"Kansas City was a difficult loss," Marrone said. "I think you earn the right to be upset about it. But the next week, I don't think we bounced back like we should. And I feel the same way today. We talked about it last week, and we come back and we play even worse than we did in the Pittsburgh game. That's disappointing when you want to grow and you want to go forward. Did that bother me, that we didn't take that challenge and overcome that? Absolutely. Absolutely, that's bothersome."
It bothers me, too.
All season I have bought into this group of players and coaches, and felt they were a team that was finally starting to turn the corner, though not for a second did I believe they were going to make the playoffs. Not when they rallied to beat Carolina in Week 2, not when they went to Miami and beat the Dolphins to improve to 3-4, and certainly not when they coughed up those games to the Chiefs and Falcons. But I thought they were headed in the right direction and was of the belief that 2014 might finally bring an end to the playoff drought.
Who could possibly feel that way right now in the wake of what happened in Tampa Bay?
This team appears to be headed nowhere.
The Bills seem no closer to solving their vexing quarterback dilemma because while I'm willing to give EJ Manuel the benefit of the doubt in his rookie year, I also thought he'd be better today than he was in Week 1, and he's not. He may be worse.
The offensive line has regressed, and while it would have been foolish to pay Andy Levitre as much as he ended up getting from Tennessee, it has definitely proven tougher to replace him than anyone truly thought.
I don't know what to say about C.J. Spiller.
The wide receiver corps that many felt was young, fast, and promising, is certainly young, certainly fast, but not very promising. Even though the Bills have spent three of their top seven picks in the last two drafts on T.J. Graham, Robert Woods and Marquise Goodwin, they still need a No. 1 receiver because it isn't veteran Stevie Johnson.
The defense is schematically stronger thanks to coordinator Mike Pettine, and has some nice pieces in place, but it still makes the same dumb mistakes that result in huge plays which lead to losses.
And perhaps trumping all that is the culture of losing that hangs over this franchise no matter who's calling and executing the plays. The names change, but the results never seem to, and being incapable of recovering from tough losses is a lightning bolt of worry.
Defensive tackle Kyle Williams said Monday, "It's important for us to know who we can count on. You look at where we stand right now and you can question everything. It has to be everyone (pulling on the chain), or it's not good enough."
In these last three games, the Bills need to take a serious look at who is not pulling on that chain. Who are the players who let tough losses one week affect them the next week?
Marrone and new general manager Doug Whaley are trying to remake this team, and in order to do it properly, no one can be spared if he doesn't deserve to be here. The Bills haven't won anything with any of these players, so no one should be untouchable.
"We've got three games left and we have to approach that very seriously," center Eric Wood said. "We have to get to a winning spot in this franchise where we're going into each game with the same mindset, urgency, accountability, and passion to win.
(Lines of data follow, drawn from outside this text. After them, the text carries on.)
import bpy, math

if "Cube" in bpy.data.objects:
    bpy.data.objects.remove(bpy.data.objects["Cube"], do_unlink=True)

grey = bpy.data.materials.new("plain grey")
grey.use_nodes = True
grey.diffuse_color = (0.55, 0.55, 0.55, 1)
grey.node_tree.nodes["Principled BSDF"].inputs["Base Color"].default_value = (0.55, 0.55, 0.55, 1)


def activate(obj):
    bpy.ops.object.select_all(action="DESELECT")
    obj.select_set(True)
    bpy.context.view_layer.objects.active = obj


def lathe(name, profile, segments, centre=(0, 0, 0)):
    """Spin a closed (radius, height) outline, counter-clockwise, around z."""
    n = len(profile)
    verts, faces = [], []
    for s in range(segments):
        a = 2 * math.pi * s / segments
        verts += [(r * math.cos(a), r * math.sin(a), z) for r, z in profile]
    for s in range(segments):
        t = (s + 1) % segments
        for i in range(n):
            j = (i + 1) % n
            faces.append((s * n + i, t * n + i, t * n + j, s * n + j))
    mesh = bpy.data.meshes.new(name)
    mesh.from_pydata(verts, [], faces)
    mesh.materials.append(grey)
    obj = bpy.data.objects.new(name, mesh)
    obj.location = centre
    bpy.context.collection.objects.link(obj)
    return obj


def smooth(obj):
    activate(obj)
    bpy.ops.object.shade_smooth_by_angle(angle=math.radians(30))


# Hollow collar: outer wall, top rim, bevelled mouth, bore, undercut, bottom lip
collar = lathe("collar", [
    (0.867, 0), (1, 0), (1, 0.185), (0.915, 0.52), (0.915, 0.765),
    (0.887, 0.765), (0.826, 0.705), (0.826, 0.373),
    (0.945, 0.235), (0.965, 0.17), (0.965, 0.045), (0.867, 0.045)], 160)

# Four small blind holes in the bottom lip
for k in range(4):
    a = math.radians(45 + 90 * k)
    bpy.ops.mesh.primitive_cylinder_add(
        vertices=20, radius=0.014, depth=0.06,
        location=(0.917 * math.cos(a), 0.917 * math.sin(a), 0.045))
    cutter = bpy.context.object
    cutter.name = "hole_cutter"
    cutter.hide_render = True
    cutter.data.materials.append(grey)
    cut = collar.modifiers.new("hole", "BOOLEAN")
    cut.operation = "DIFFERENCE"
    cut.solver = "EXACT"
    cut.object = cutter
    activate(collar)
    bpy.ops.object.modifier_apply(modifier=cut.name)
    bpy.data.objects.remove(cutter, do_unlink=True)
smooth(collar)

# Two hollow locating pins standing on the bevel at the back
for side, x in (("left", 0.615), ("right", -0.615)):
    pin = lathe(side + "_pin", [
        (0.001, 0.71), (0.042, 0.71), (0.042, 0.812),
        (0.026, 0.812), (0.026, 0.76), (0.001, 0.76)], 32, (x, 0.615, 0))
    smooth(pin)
Just a couple weeks ago we're saying we're not that far off from where we want to be, and then we go and lay an egg and you feel like you're back to square one. We have to grow up. Winning makes this fun, and at this point it's not very much fun."